# Aim of the task
Make an exact copy of the records that follow, with each picture omitted.

# Task inputs
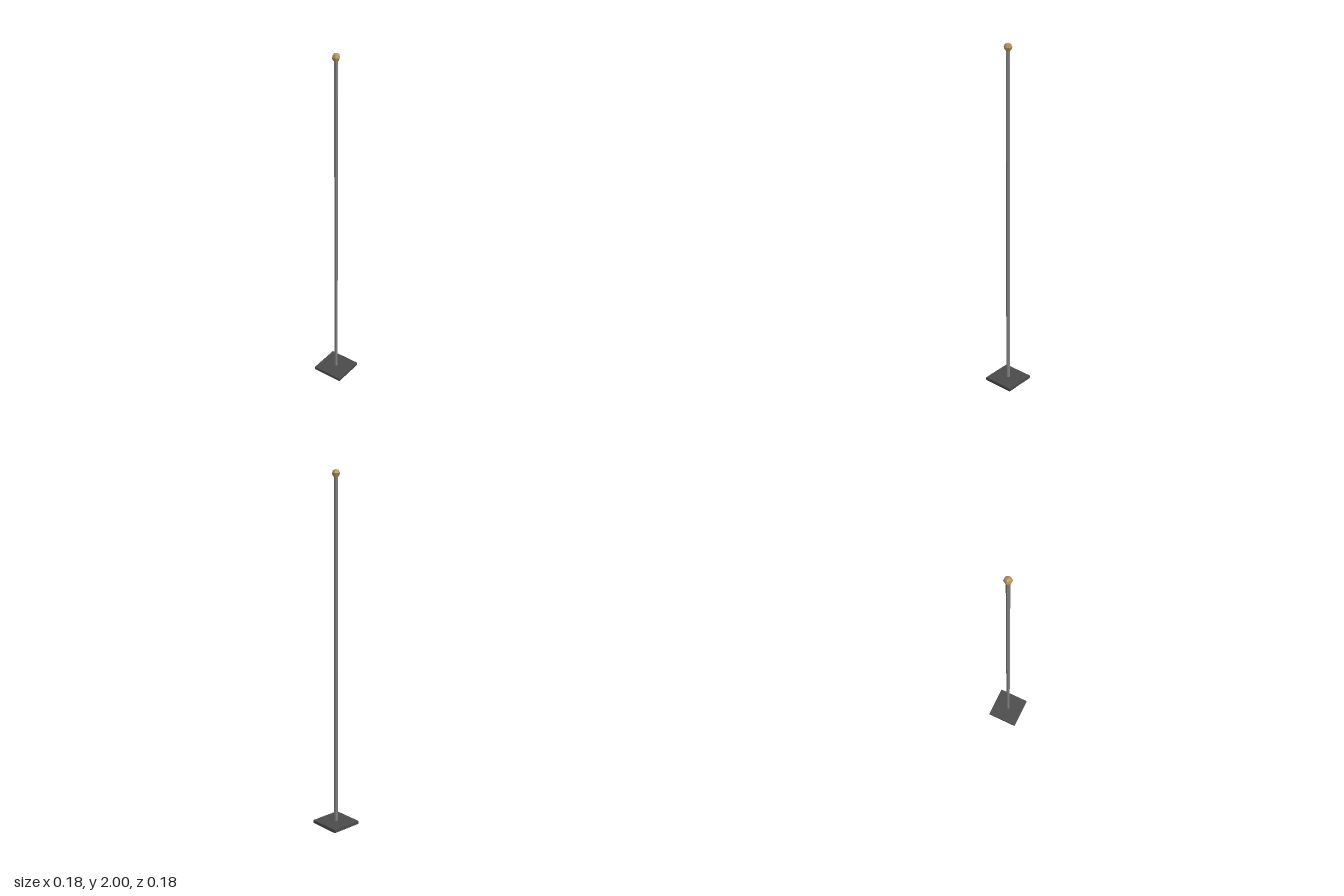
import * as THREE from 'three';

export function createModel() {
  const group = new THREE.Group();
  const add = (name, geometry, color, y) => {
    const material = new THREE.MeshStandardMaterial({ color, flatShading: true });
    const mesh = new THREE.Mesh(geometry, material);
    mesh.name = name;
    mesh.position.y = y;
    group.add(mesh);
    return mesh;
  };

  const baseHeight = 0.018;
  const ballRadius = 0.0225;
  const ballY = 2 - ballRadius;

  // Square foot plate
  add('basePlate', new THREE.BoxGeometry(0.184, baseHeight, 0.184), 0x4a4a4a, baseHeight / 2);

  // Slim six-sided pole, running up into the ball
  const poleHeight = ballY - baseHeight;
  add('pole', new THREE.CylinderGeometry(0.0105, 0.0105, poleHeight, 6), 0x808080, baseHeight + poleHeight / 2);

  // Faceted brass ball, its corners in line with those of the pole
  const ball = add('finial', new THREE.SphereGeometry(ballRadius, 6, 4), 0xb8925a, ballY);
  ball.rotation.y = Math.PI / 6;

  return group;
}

# Solution for this task
import * as THREE from 'three';

export function createModel() {
  const group = new THREE.Group();
  const add = (name, geometry, color, y) => {
    const material = new THREE.MeshStandardMaterial({ color, flatShading: true });
    const mesh = new THREE.Mesh(geometry, material);
    mesh.name = name;
    mesh.position.y = y;
    group.add(mesh);
    return mesh;
  };

  const baseHeight = 0.018;
  const ballRadius = 0.0225;
  const ballY = 2 - ballRadius;

  // Square foot plate
  add('basePlate', new THREE.BoxGeometry(0.184, baseHeight, 0.184), 0x4a4a4a, baseHeight / 2);

  // Slim six-sided pole, running up into the ball
  const poleHeight = ballY - baseHeight;
  add('pole', new THREE.CylinderGeometry(0.0105, 0.0105, poleHeight, 6), 0x808080, baseHeight + poleHeight / 2);

  // Faceted brass ball, its corners in line with those of the pole
  const ball = add('finial', new THREE.SphereGeometry(ballRadius, 6, 4), 0xb8925a, ballY);
  ball.rotation.y = Math.PI / 6;

  return group;
}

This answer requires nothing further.